All these patients appeared to have survived the surgery, given the presence of newly formed bone in these holes. This suggests the Garamantians had "knowledge of complex surgical procedures," researchers said in the International Journal of Osteoarchaeology.
Archaeologists have also discovered trepanation in the ancient Nubian kingdom of Kerma. The ancient Nubians have long been thought of as rivals to the more prominent Egyptians who lay to the north of their ever changing borders. The close proximity and interaction of these two civilizations have led to the notion that Nubians copied the traditions of the ancient Egyptians, but this new find suggests the Nubians may have surpassed the Egyptians in some areas of technology and medicine.
The Kerma civilization, which dated between 2,500 and 1,500 BC, was located in what is considered to be the most fertile area along the Nile River south of Thebes. It served as the major middleman for trade between Nubian lands and the Egyptian empire.
One skull from Kerma, probably dating to between 1750 and 1550 BC, had a dime-sized circular hole with clear evidence of healing along its inside edge, the first confirmed Nubian case of trepanation to date. Similar holes have been seen on pyramids from the Egyptian Old Kingdom, suggesting a drill was used here, of the kind to hollow out stone sarcophagi.

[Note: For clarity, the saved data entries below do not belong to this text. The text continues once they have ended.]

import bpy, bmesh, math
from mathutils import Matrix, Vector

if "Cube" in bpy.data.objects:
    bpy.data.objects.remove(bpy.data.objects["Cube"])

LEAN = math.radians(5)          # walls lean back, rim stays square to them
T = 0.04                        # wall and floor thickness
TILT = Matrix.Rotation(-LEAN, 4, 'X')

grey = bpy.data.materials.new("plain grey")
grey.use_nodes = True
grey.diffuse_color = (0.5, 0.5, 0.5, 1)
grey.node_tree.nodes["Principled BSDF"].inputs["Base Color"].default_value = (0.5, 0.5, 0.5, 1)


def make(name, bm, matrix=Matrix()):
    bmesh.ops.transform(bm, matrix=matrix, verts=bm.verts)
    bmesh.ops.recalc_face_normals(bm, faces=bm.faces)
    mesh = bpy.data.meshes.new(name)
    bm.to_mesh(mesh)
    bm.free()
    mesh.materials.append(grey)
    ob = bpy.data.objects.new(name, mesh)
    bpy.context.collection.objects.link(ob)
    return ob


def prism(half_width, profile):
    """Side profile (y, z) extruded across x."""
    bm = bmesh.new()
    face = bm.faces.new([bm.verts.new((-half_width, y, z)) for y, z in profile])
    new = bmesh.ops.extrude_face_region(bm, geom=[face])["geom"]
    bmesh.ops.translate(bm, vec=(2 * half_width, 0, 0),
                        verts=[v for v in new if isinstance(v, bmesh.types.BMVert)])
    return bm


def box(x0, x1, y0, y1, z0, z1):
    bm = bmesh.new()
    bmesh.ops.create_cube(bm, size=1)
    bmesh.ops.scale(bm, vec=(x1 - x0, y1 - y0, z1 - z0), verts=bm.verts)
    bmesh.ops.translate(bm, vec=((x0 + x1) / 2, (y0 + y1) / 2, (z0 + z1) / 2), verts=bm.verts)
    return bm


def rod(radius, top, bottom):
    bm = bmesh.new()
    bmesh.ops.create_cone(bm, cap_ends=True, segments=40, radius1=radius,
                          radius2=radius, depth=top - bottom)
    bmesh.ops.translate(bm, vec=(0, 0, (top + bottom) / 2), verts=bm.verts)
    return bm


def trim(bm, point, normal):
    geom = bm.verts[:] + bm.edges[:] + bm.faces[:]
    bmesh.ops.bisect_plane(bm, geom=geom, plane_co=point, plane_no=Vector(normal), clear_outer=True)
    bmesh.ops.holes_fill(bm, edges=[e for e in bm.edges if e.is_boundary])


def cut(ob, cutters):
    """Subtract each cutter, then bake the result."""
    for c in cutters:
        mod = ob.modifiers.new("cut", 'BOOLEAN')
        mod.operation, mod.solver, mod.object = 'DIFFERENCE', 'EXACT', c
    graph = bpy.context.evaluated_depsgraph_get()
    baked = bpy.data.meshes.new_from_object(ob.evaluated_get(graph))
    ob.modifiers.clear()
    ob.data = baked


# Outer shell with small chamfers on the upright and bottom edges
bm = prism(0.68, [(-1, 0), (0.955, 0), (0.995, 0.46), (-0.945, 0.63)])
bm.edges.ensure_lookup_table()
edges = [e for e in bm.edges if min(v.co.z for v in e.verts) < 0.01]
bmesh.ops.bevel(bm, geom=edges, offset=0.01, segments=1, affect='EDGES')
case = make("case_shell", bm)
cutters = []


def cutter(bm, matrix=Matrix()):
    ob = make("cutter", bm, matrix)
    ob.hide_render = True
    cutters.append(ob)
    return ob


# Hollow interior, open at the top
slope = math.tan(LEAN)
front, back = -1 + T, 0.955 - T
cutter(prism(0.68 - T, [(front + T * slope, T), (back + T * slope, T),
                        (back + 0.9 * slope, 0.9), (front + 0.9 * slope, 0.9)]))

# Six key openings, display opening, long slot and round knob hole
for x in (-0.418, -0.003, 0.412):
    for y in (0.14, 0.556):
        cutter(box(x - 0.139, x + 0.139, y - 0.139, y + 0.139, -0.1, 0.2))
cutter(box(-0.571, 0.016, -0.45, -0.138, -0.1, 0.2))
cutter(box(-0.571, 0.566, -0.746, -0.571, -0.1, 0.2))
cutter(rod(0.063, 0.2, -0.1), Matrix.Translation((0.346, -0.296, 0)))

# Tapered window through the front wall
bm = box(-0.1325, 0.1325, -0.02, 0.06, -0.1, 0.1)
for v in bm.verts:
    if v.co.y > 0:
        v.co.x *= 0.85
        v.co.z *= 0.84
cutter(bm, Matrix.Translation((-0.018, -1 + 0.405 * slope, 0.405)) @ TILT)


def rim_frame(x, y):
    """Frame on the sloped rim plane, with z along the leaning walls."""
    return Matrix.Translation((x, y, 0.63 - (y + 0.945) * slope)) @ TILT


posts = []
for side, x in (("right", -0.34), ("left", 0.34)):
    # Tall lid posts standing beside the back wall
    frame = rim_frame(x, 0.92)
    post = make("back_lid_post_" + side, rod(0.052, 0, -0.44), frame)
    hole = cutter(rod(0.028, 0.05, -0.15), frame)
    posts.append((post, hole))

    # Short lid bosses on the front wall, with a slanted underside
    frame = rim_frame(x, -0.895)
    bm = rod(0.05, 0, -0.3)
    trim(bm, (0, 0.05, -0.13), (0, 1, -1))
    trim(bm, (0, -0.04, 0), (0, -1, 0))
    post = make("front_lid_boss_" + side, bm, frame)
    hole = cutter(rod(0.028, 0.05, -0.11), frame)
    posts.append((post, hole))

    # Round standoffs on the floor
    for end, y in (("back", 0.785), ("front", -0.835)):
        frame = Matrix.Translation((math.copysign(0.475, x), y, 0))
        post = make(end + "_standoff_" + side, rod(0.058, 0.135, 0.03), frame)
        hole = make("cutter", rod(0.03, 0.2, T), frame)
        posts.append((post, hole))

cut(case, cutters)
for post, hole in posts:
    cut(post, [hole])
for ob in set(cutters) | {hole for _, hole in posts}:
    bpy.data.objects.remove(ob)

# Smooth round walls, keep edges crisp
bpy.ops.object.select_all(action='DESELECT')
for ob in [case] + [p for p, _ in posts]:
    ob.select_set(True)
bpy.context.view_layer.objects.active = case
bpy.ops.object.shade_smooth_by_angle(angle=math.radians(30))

"If this is true, it would mean that the Nubians had taken an architectural tool, which was probably introduced to them by the Egyptians years before, and adapted it for a much more sophisticated purpose. This would then imply extremely innovative capabilities and an outstanding intellect on the part of the Nubians," the researchers wrote in the International Journal of Osteoarchaeology.
Image: D. C. Martin, International Journal of Osteoarchaeology.